All across the country, retailers are helping to pull us out of this economic funk. For those of us in the B2B universe, we can learn alot from their recovery strategies.
Here's some additional encouraging news:
1. The retail sector is reporting positive results. Home Depot and Macy's beat earnings expectations as of late February. Lowe's net profit rose 27 percent in fiscal 2009 fourth quarter earnings. Chief Executive Robert A. Niblock told The Wall Street Journal "the worst of the economic cycle is likely behind us." Nordstrom's Q4 income more than doubled. Target's Q4 profit jumped 54%.
2. Innovative online marketing is beginning to show more consistent ROI for small businesses--especially those selling daily essentials. It's easy for a $140M company such as Seventh Generation to invest six figures in social media and cause marketing. It's an entirely other thing to see $1M businesses report 30% revenue increases from those efforts. Witness Joe Sorge, the co-owner of A.J. Bombers, a burger restaurant in Milwaukee, Wisconsin. In partnership with FourSquare, he has seen menu item sales grow by approximately 30% since launching a mobile promotions service. FourSquare, based in New York, mixes social and online gaming features to encourage people to explore the cities in which they live.

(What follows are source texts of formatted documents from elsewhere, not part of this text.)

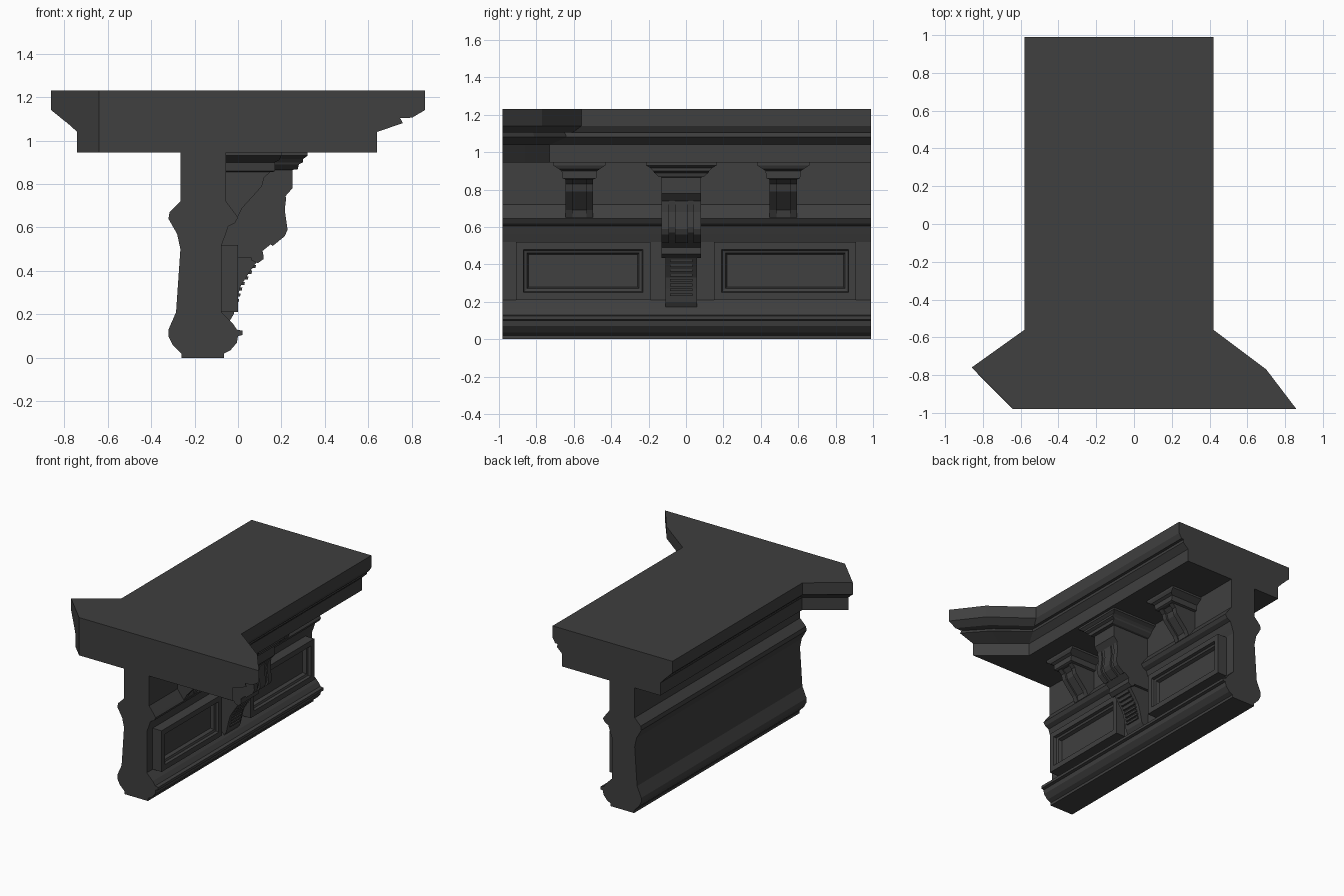
import bpy
import bmesh

cube = bpy.data.objects.get("Cube")
if cube:
    bpy.data.objects.remove(cube, do_unlink=True)

stone = bpy.data.materials.new("dark_grey_stone")
stone.use_nodes = True
COLOUR = (0.05, 0.05, 0.05, 1)
stone.diffuse_color = COLOUR
bsdf = stone.node_tree.nodes["Principled BSDF"]
bsdf.inputs["Base Color"].default_value = COLOUR
bsdf.inputs["Roughness"].default_value = 0.8

BACK, FRONT = 0.99, -0.98


def finish(name, bm):
    bmesh.ops.recalc_face_normals(bm, faces=bm.faces)
    mesh = bpy.data.meshes.new(name)
    bm.to_mesh(mesh)
    bm.free()
    mesh.materials.append(stone)
    obj = bpy.data.objects.new(name, mesh)
    bpy.context.collection.objects.link(obj)
    return obj


def loft(name, loops):
    """Bridge closed loops of equal length and cap both ends."""
    bm = bmesh.new()
    rings = [[bm.verts.new(p) for p in loop] for loop in loops]
    n = len(rings[0])
    for a, b in zip(rings, rings[1:]):
        for i in range(n):
            j = (i + 1) % n
            bm.faces.new((a[i], a[j], b[j], b[i]))
    bm.faces.new(rings[0])
    bm.faces.new(rings[-1])
    return finish(name, bm)


def extrude(name, profile, y0, y1):
    """Sweep an (x, z) profile along y."""
    return loft(name, [[(x, y, z) for x, z in profile] for y in (y0, y1)])


def rect(x0, x1, yc, half, z):
    return [(x0, yc - half, z), (x1, yc - half, z), (x1, yc + half, z), (x0, yc + half, z)]


# Cornice: outer and inner outlines blended by the moulding depth at each height
right_out = [(0.42, BACK), (0.42, -0.56), (0.70, -0.77), (0.86, FRONT)]
right_in = [(0.34, BACK), (0.34, -0.73), (0.50, -0.86), (0.64, FRONT)]
left_out = [(-0.64, FRONT), (-0.86, -0.76), (-0.58, -0.56), (-0.58, BACK)]
left_in = [(-0.64, FRONT), (-0.74, -0.88), (-0.48, -0.695), (-0.48, BACK)]


def blend(outer, inner, t, z):
    return [(a[0] + (b[0] - a[0]) * t, a[1] + (b[1] - a[1]) * t, z) for a, b in zip(outer, inner)]


levels = [(1.23, 0, 0), (1.14, 0, 0), (1.105, 0.27, 0.37), (1.104, 0.52, 0.37),
          (1.08, 0.46, 0.63), (1.04, 1, 1), (0.945, 1, 1)]
loft("cornice", [blend(right_out, right_in, r, z) + blend(left_out, left_in, l, z)
                 for z, r, l in levels])

# Wall with moulded base and rail
back_edge = [(-0.26, 0), (-0.26, 0.02), (-0.30, 0.06), (-0.32, 0.10), (-0.32, 0.13), (-0.285, 0.21),
             (-0.265, 0.50), (-0.28, 0.57), (-0.32, 0.64), (-0.315, 0.67), (-0.265, 0.72), (-0.265, 0.95)]
face_edge = [(-0.055, 0.95), (-0.055, 0.72), (-0.01, 0.66), (0, 0.645), (-0.015, 0.62), (-0.045, 0.605),
             (-0.06, 0.56), (-0.075, 0.52), (-0.075, 0.21), (-0.025, 0.16), (-0.005, 0.13), (0.02, 0.125),
             (0.02, 0.105), (0, 0.10), (-0.005, 0.07), (-0.035, 0.035), (-0.065, 0.02), (-0.065, 0)]
extrude("wall", back_edge + face_edge, FRONT, BACK)


# Framed panels: nested rectangles stepping in towards the wall
def panel(name, yc, half):
    zc, tall = 0.365, 0.155
    steps = [(-0.08, 0), (0, 0), (0, 0.04), (-0.02, 0.045), (-0.025, 0.06), (-0.05, 0.068), (-0.05, 0.075)]
    loft(name, [[(x, yc + sy * (half - d), zc + sz * (tall - d))
                 for sy, sz in ((-1, -1), (1, -1), (1, 1), (-1, 1))] for x, d in steps])


panel("front_panel", -0.55, 0.36)
panel("rear_panel", 0.53, 0.38)


# Stepped cap plates that widen upward
def cap(name, yc, steps):
    loft(name, [rect(-0.08, x, yc, half, z) for x, half, z in steps])


# Large centre bracket
MID = -0.025
cap("centre_cap", MID, [(0.25, 0.105, 0.865), (0.275, 0.12, 0.868), (0.28, 0.145, 0.89),
                        (0.30, 0.15, 0.90), (0.30, 0.165, 0.915), (0.32, 0.19, 0.93), (0.32, 0.19, 0.947)])
scroll = [(-0.09, 0.87), (0.25, 0.87), (0.25, 0.78), (0.215, 0.74), (0.205, 0.68), (0.215, 0.60),
          (0.205, 0.57), (0.16, 0.53), (0.11, 0.49), (0.09, 0.46), (-0.09, 0.46)]
extrude("centre_bracket", scroll, MID - 0.105, MID + 0.105)
tail = [(-0.09, 0.47), (0.10, 0.47), (0.085, 0.44), (0.05, 0.39), (0.012, 0.33), (-0.005, 0.27),
        (-0.02, 0.20), (-0.045, 0.16), (-0.09, 0.16)]
extrude("centre_bracket_tail", tail, MID - 0.085, MID + 0.085)

# Raised bands on the scroll and ribs down the tail
band = [(0.19, 0.75), (0.222, 0.74), (0.215, 0.68), (0.228, 0.59), (0.215, 0.56),
        (0.16, 0.515), (0.14, 0.53)]
for i, (off, half) in enumerate(((-0.085, 0.02), (0, 0.035), (0.085, 0.02))):
    extrude(f"scroll_band_{i + 1}", band, MID + off - half, MID + off + half)
extrude("scroll_lip", [(0.07, 0.495), (0.115, 0.49), (0.118, 0.455), (0.09, 0.435), (0.06, 0.45)],
        MID - 0.105, MID + 0.105)


def tail_x(z):
    pts = tail[1:-1]
    for (xa, za), (xb, zb) in zip(pts, pts[1:]):
        if zb <= z <= za:
            return xb + (xa - xb) * (z - zb) / (za - zb)
    return 0


for i in range(8):
    z = 0.42 - i * 0.026
    x = tail_x(z)
    extrude(f"tail_rib_{i + 1}", [(x - 0.03, z + 0.007), (x + 0.012, z + 0.007),
                                  (x + 0.009, z - 0.007), (x - 0.03, z - 0.007)], MID - 0.06, MID + 0.06)

# Small side brackets
small = [(-0.09, 0.88), (0.155, 0.88), (0.155, 0.86), (0.12, 0.83), (0.11, 0.79), (0.07, 0.745),
         (0.02, 0.69), (0, 0.65), (-0.09, 0.65)]
for name, yc in (("front", -0.57), ("rear", 0.52)):
    cap(f"{name}_cap", yc, [(0.16, 0.075, 0.855), (0.17, 0.09, 0.86), (0.17, 0.095, 0.90),
                            (0.19, 0.11, 0.91), (0.20, 0.14, 0.93), (0.20, 0.14, 0.947)])
    extrude(f"{name}_bracket", [(x - 0.015 if x > 0 else x, z) for x, z in small], yc - 0.04, yc + 0.04)
    for side in (-1, 1):
        extrude(f"{name}_bracket_cheek", small, yc + side * 0.055 - 0.018, yc + side * 0.055 + 0.018)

3. Modest price increases are keeping inflation at bay. According to William Dudley, the president of the Federal Reserve Bank of New York, "There is just no inflation pressure in the U.S., so our focus has to be on growth and jobs." (source: Wall Street Journal, February 20, 2010). This provides impetus for the Federal Reserve to keep interest rates low, which is easing credit and encouraging us to shop again.
As a B2B business leader, how can you capitalize on these trends?
* Find a low-cost way to experiment with inbound marketing strategies. Consider launching a campaign using FourSquare, LivingSocial, BuyWithMe, Groupon, or IMshopping. If your organization is unable to leverage these technologies, then at least learn the basics. Get a copy of Inbound Marketing by Hubspot co-founders Brian Halligan and Rahmesh Shah.
* Establish cost-effective ways to inspire your teams to innovate and delight customers. The Kohl's cosmetics clerk saw us standing in a long checkout line, walked 25 yards out of her way, and invited us to check out at her station. If you are short on noncash reward ideas, just visit Zappos' website for inspiration. They have mastered the art of creating fun and playful work environments. You will want to exhaust every reasonable strategy to retain your best people when the economy rebound accelerates.
* Think like a retailer and stop only comparing your programs to your peers and competitors. Study how Target has become a brand powerhouse by aligning with leading home goods and fashion designers. Search for articles on how they have restored customer confidence. Apply their lessons. It doesn't matter whether you are a software developer or a CPA. You will gain strategic momentum by studying innovations outside your industry.
The recovery rests in the hands of the client-centric and the innovative. By embracing new ways to delight your customers and create new markets, you will be hosting your own Grand Opening in no time.